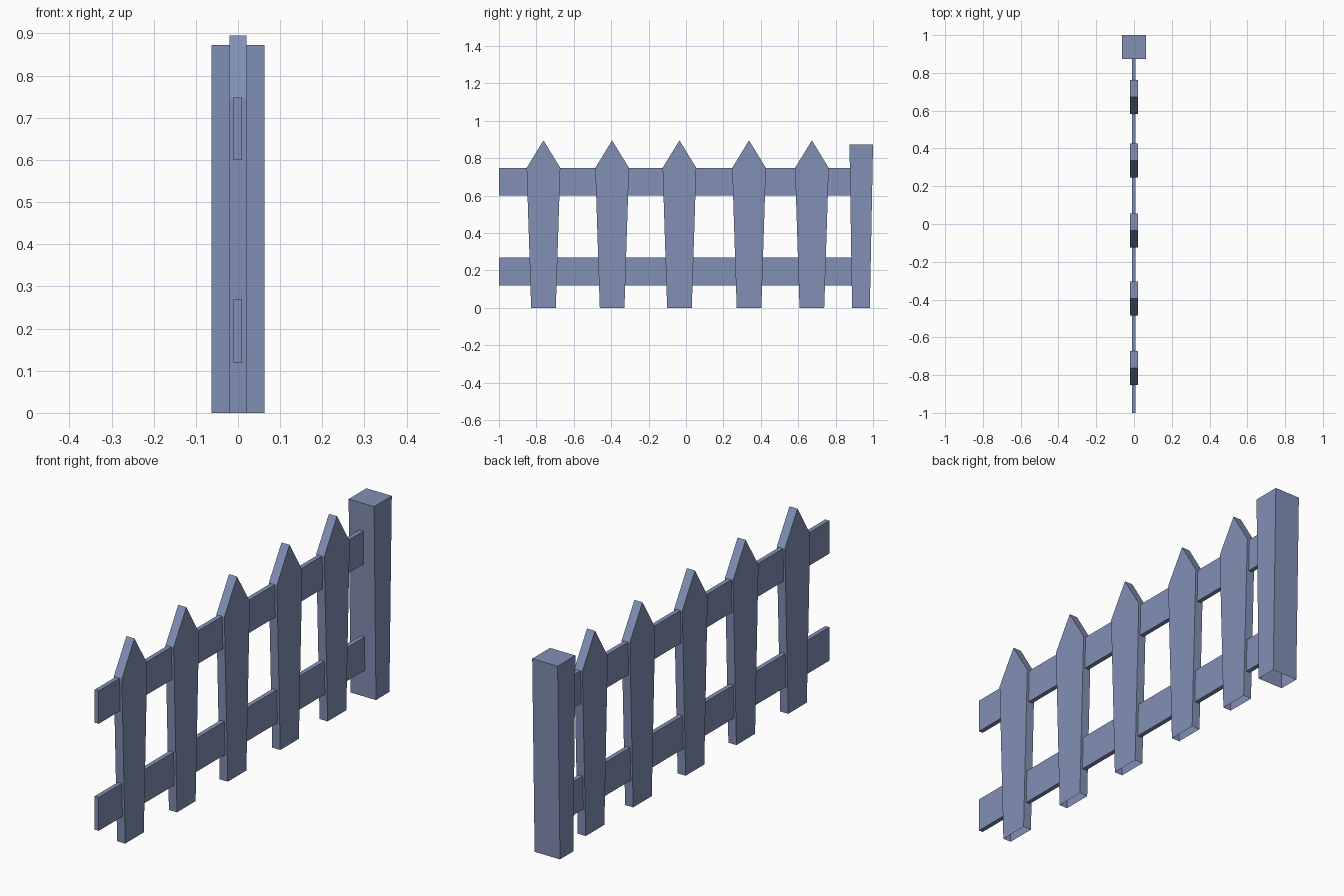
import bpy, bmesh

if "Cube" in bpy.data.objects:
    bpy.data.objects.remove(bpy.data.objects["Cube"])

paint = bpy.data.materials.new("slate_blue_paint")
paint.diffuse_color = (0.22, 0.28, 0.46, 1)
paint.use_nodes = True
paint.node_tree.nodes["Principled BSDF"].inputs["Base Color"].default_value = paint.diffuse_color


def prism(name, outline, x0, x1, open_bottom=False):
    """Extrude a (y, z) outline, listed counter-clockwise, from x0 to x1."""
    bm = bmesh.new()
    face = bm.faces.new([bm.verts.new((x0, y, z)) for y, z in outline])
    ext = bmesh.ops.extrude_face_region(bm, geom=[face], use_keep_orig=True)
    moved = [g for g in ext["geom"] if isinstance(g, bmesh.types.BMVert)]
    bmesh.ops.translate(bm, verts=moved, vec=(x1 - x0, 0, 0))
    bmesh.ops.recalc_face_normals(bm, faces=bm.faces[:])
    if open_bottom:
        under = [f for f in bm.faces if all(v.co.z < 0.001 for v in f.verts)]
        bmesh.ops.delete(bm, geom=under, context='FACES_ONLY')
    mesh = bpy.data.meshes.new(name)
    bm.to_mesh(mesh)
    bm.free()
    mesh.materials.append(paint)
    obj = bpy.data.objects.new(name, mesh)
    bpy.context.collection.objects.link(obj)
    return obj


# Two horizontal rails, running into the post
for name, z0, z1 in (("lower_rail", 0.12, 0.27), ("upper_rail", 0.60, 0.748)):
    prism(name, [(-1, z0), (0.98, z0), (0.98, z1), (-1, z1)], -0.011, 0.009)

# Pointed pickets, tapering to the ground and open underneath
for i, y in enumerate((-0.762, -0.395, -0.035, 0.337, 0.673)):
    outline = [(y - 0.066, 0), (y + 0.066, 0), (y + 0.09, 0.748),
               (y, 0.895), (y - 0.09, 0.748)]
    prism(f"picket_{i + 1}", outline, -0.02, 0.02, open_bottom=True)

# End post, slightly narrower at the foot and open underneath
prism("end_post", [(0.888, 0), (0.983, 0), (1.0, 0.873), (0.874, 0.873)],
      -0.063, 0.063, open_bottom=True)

* * *

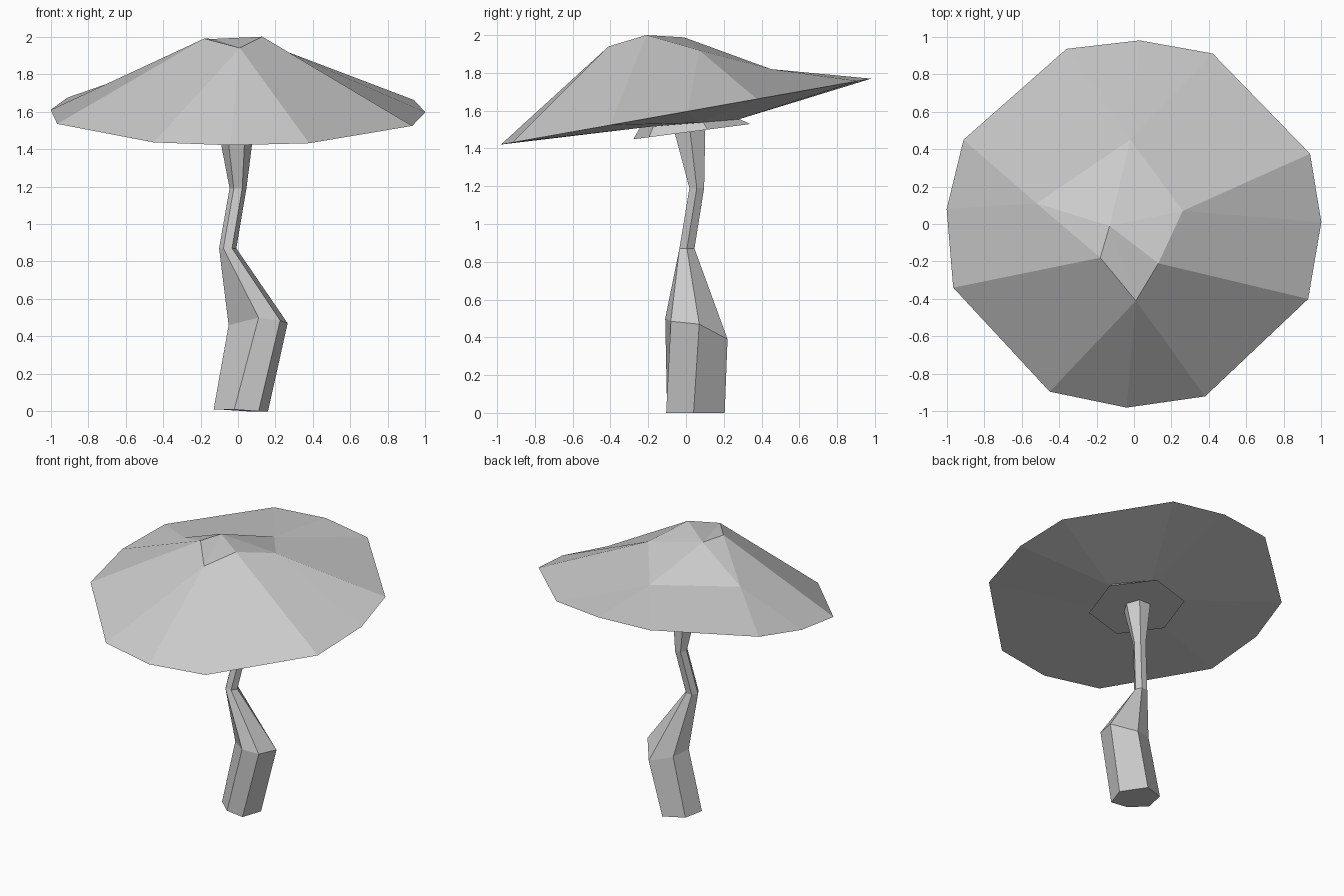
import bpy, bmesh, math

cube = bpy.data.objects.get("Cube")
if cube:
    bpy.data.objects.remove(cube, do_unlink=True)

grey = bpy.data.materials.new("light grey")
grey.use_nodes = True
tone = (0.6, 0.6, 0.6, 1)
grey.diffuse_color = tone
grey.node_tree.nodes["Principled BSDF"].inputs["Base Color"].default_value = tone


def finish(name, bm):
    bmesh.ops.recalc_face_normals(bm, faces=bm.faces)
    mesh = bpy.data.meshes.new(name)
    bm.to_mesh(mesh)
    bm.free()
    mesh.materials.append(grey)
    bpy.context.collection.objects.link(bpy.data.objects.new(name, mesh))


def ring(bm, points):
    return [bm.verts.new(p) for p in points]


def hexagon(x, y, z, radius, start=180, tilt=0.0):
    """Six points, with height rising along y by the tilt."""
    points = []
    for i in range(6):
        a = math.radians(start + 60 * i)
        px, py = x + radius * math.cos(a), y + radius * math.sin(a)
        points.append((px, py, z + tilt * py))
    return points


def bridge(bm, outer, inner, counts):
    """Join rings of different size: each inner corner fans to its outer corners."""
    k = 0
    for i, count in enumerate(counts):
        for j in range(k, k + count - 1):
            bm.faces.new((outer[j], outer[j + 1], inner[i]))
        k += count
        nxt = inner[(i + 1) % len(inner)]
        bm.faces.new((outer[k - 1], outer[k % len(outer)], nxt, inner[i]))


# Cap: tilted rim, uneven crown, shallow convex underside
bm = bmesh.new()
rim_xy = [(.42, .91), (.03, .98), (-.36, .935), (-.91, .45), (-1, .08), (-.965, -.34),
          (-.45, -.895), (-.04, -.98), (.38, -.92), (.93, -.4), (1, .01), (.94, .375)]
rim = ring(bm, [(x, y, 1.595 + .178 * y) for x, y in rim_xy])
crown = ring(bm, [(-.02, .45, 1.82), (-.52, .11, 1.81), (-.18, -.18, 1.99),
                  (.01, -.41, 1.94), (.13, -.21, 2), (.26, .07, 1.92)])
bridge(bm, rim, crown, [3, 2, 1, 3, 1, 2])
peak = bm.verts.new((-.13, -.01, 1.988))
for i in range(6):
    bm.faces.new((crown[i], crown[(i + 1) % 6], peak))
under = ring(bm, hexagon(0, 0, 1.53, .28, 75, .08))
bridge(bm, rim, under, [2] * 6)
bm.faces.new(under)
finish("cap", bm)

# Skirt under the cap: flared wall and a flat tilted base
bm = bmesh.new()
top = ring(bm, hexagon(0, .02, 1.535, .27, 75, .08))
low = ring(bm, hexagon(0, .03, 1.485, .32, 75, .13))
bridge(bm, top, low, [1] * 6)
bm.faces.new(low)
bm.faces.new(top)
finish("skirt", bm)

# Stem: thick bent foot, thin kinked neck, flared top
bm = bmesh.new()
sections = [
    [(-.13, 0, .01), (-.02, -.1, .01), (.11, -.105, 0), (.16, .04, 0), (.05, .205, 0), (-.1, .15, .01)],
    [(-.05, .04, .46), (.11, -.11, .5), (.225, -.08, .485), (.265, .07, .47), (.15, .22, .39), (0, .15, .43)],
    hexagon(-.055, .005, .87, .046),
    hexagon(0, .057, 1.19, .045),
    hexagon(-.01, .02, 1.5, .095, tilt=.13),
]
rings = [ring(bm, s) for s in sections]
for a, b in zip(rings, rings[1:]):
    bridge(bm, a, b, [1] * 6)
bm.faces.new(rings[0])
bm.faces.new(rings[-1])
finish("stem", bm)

__Required action__
Copy the lines from the entries above in which the word "import" appears.

__Reply__
import bpy, bmesh
import bpy, bmesh, math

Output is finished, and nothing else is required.